Government passes new law on asylum

Refugees from Afghanistan

The past few months have seen an increasing number of cases where groups of asylum seekers are detained trying to cross the Czech border into the European Union. As a result, an amendment to the current law on asylum was passed by the lower house recently which attempts to limit the number of people abusing the country's asylum system in order to make their way to the West. The draft now needs to be approved by the Senate and the President, in order to become law. Dita Asiedu has more:

This year alone, almost 3,000 people from Ukraine, around 1,700 from Moldova and more than 1,500 from Romania have applied for asylum in the Czech Republic. With U.S. military action likely in Afghanistan, the number of asylum seekers from that country is also expected to rise. I spoke to Maria Masarikova from the Interior Ministry's Press Department:

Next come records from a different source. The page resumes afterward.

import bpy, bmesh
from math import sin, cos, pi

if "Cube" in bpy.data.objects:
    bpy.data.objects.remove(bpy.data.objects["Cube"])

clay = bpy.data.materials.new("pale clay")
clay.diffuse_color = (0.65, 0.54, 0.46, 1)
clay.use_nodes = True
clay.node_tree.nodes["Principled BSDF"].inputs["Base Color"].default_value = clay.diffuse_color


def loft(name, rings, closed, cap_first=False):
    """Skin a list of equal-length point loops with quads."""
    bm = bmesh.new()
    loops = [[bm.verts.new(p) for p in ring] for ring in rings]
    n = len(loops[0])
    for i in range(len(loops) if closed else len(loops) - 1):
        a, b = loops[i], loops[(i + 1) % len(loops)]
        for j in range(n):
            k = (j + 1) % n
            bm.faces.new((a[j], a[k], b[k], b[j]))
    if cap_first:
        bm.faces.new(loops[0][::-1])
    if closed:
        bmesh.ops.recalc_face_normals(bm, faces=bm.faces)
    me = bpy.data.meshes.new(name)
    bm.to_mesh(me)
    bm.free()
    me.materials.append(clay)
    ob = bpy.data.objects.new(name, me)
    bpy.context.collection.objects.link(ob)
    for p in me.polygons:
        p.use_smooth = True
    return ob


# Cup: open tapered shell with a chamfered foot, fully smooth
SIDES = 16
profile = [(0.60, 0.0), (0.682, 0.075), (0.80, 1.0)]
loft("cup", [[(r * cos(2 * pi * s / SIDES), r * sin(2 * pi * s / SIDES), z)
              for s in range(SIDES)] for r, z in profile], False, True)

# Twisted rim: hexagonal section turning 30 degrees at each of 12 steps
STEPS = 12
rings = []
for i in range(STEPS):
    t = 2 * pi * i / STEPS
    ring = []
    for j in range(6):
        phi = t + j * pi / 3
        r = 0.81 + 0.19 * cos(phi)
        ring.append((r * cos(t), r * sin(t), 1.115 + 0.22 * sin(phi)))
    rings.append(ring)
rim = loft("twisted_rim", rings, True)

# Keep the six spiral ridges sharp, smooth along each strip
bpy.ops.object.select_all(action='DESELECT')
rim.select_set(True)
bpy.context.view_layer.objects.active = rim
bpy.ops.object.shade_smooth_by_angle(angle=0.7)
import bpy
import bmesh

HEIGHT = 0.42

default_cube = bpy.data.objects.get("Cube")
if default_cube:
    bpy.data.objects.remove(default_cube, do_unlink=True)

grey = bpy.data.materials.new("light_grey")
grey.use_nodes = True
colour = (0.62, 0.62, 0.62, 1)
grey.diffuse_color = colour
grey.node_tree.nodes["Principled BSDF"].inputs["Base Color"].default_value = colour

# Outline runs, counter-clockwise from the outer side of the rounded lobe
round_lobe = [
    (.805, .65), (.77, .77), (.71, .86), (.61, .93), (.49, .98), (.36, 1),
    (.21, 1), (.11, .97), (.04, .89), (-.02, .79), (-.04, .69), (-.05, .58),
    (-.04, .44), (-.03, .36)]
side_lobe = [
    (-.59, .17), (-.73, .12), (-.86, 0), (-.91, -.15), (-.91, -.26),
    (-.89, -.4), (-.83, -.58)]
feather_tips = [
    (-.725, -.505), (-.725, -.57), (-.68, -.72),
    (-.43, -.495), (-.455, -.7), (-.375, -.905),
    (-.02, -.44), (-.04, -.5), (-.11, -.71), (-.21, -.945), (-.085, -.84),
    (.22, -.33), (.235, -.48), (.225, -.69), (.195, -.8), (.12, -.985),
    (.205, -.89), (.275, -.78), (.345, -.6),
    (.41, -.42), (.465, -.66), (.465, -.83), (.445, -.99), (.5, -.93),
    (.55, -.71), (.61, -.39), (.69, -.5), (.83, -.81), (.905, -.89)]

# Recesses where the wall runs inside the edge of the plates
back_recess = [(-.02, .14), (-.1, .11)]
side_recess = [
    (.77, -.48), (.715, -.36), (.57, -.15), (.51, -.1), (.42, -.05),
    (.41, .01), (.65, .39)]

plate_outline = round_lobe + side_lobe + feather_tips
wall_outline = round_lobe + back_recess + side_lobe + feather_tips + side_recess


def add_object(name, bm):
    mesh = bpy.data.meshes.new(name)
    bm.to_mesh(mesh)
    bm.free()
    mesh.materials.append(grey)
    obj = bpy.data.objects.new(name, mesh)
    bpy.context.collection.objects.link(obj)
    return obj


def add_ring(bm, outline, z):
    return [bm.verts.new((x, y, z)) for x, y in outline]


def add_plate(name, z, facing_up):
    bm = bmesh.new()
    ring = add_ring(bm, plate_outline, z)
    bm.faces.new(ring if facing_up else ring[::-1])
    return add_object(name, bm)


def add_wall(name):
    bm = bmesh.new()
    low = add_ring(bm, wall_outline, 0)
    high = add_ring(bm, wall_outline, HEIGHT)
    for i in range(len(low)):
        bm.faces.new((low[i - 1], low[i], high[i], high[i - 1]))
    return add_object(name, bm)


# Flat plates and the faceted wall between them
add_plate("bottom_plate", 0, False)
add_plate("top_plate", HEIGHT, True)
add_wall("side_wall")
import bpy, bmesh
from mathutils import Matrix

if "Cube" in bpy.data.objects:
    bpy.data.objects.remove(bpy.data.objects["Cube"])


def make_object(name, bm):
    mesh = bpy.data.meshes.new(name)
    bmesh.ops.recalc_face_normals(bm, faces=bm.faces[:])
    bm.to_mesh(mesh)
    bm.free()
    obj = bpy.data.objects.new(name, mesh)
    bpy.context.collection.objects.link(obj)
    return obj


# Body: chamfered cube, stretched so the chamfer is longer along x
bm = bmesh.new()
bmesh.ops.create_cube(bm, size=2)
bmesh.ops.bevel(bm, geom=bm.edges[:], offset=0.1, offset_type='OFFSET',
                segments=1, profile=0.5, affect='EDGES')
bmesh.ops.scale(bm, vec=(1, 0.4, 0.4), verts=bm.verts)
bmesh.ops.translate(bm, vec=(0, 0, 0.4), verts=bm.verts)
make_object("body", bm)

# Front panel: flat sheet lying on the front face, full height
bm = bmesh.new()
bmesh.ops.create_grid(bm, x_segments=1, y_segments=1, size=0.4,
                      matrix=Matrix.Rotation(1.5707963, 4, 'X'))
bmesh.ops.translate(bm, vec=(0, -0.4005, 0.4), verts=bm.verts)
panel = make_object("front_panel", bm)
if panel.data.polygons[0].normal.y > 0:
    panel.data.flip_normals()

"The statistics from January to August this year show a total of 12,309 applications for asylum. This is far above the figures for last year, which totaled 8,788. In 1999, there were 7,220 applications and if we compare these numbers to 1996, when there were 2,211 applications - you can see that there has been a large rise and that is why we've had to come up with an amendment to the current law."

According to the current law, asylum seekers are allowed to work. The new proposal will make that illegal. Under the present system applications made for economic reasons are considered; the proposal will single them out and reject almost all of them - although the process of turning to a court for an appeal is to become faster. Mrs Masarikova once more:

"The cost of one asylum seeker in the asylum centers amounts to 350 Czech crowns a day. This covers three meals a day for adults, with children getting two additional snacks. It furthermore covers the costs of running the centers - meaning salaries of staff and health care, of course."

The proposal to the law does make significant changes as far as health care is concerned. Officials say too many asylum seekers are demanding treatment from specialists. Furthermore, the ministry says asylum seekers are often granted extra treatment free of charge, which Czech citizens have to pay for.